▶ **Activity**: Each entry must be given again exactly as it appears, with images excluded.

▶ **Entries shown**:
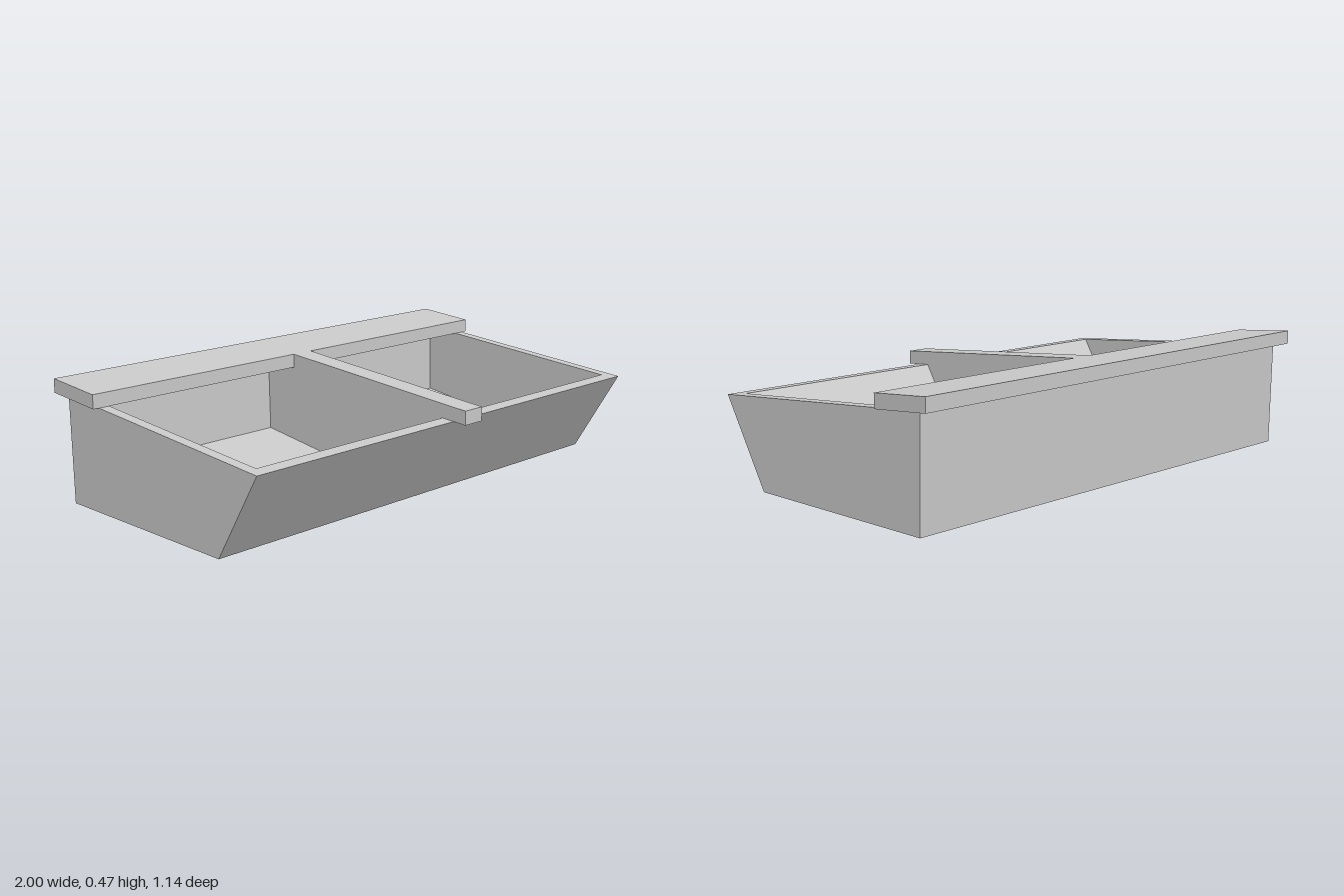
import * as THREE from 'three';

const material = new THREE.MeshStandardMaterial({ color: 0xcccccc, flatShading: true });
const SLOPE = 0.0775;                        // tilt of the rim and cover
const rimY = (z) => 0.369 - SLOPE * z;       // height of the rim at depth z

function mesh(name, geometry) {
  const m = new THREE.Mesh(geometry, material);
  m.name = name;
  return m;
}

// Extrudes a [z, y] side profile between two x positions
function sideSlab(name, profile, x0, x1) {
  const shape = new THREE.Shape(profile.map(([z, y]) => new THREE.Vector2(-z, y)));
  const geometry = new THREE.ExtrudeGeometry(shape, { depth: x1 - x0, bevelEnabled: false });
  geometry.rotateY(Math.PI / 2);
  geometry.translate(x0, 0, 0);
  return mesh(name, geometry);
}

export function createModel() {
  const group = new THREE.Group();
  const halfWidth = 0.975, inner = 0.932, beam = 0.045;

  // Outer and inner corners of the trough, seen from the side
  const outer = [[-0.512, 0], [0.315, 0], [0.515, rimY(0.515)], [-0.519, rimY(-0.519)]];
  const cavity = [[0.462, rimY(0.462)], [0.27, 0.015], [-0.478, 0.117], [-0.484, rimY(-0.484)]];

  // Front wall, sloping floor and back wall in one section
  const section = [outer[0], outer[1], outer[2], ...cavity, outer[3]];
  group.add(sideSlab('basin', section, -inner, inner));

  // End walls
  group.add(sideSlab('leftEndWall', outer, inner, halfWidth));
  group.add(sideSlab('rightEndWall', outer, -halfWidth, -inner));

  // Partition between the two compartments
  group.add(sideSlab('divider', cavity, -beam, beam));

  // T-shaped cover: back ledge and centre beam, sheared to follow the rim
  const plan = [[-1, -0.572], [1, -0.572], [1, -0.33], [beam, -0.33], [beam, 0.57],
    [-beam, 0.57], [-beam, -0.33], [-1, -0.33]];
  const shape = new THREE.Shape(plan.map(([x, z]) => new THREE.Vector2(x, -z)));
  const cover = new THREE.ExtrudeGeometry(shape, { depth: 0.053, bevelEnabled: false });
  cover.rotateX(-Math.PI / 2);
  const p = cover.attributes.position;
  for (let i = 0; i < p.count; i++) p.setY(i, p.getY(i) + rimY(p.getZ(i)));
  cover.computeVertexNormals();
  group.add(mesh('cover', cover));

  return group;
}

▶ **Answer space**:
import * as THREE from 'three';

const material = new THREE.MeshStandardMaterial({ color: 0xcccccc, flatShading: true });
const SLOPE = 0.0775;                        // tilt of the rim and cover
const rimY = (z) => 0.369 - SLOPE * z;       // height of the rim at depth z

function mesh(name, geometry) {
  const m = new THREE.Mesh(geometry, material);
  m.name = name;
  return m;
}

// Extrudes a [z, y] side profile between two x positions
function sideSlab(name, profile, x0, x1) {
  const shape = new THREE.Shape(profile.map(([z, y]) => new THREE.Vector2(-z, y)));
  const geometry = new THREE.ExtrudeGeometry(shape, { depth: x1 - x0, bevelEnabled: false });
  geometry.rotateY(Math.PI / 2);
  geometry.translate(x0, 0, 0);
  return mesh(name, geometry);
}

export function createModel() {
  const group = new THREE.Group();
  const halfWidth = 0.975, inner = 0.932, beam = 0.045;

  // Outer and inner corners of the trough, seen from the side
  const outer = [[-0.512, 0], [0.315, 0], [0.515, rimY(0.515)], [-0.519, rimY(-0.519)]];
  const cavity = [[0.462, rimY(0.462)], [0.27, 0.015], [-0.478, 0.117], [-0.484, rimY(-0.484)]];

  // Front wall, sloping floor and back wall in one section
  const section = [outer[0], outer[1], outer[2], ...cavity, outer[3]];
  group.add(sideSlab('basin', section, -inner, inner));

  // End walls
  group.add(sideSlab('leftEndWall', outer, inner, halfWidth));
  group.add(sideSlab('rightEndWall', outer, -halfWidth, -inner));

  // Partition between the two compartments
  group.add(sideSlab('divider', cavity, -beam, beam));

  // T-shaped cover: back ledge and centre beam, sheared to follow the rim
  const plan = [[-1, -0.572], [1, -0.572], [1, -0.33], [beam, -0.33], [beam, 0.57],
    [-beam, 0.57], [-beam, -0.33], [-1, -0.33]];
  const shape = new THREE.Shape(plan.map(([x, z]) => new THREE.Vector2(x, -z)));
  const cover = new THREE.ExtrudeGeometry(shape, { depth: 0.053, bevelEnabled: false });
  cover.rotateX(-Math.PI / 2);
  const p = cover.attributes.position;
  for (let i = 0; i < p.count; i++) p.setY(i, p.getY(i) + rimY(p.getZ(i)));
  cover.computeVertexNormals();
  group.add(mesh('cover', cover));

  return group;
}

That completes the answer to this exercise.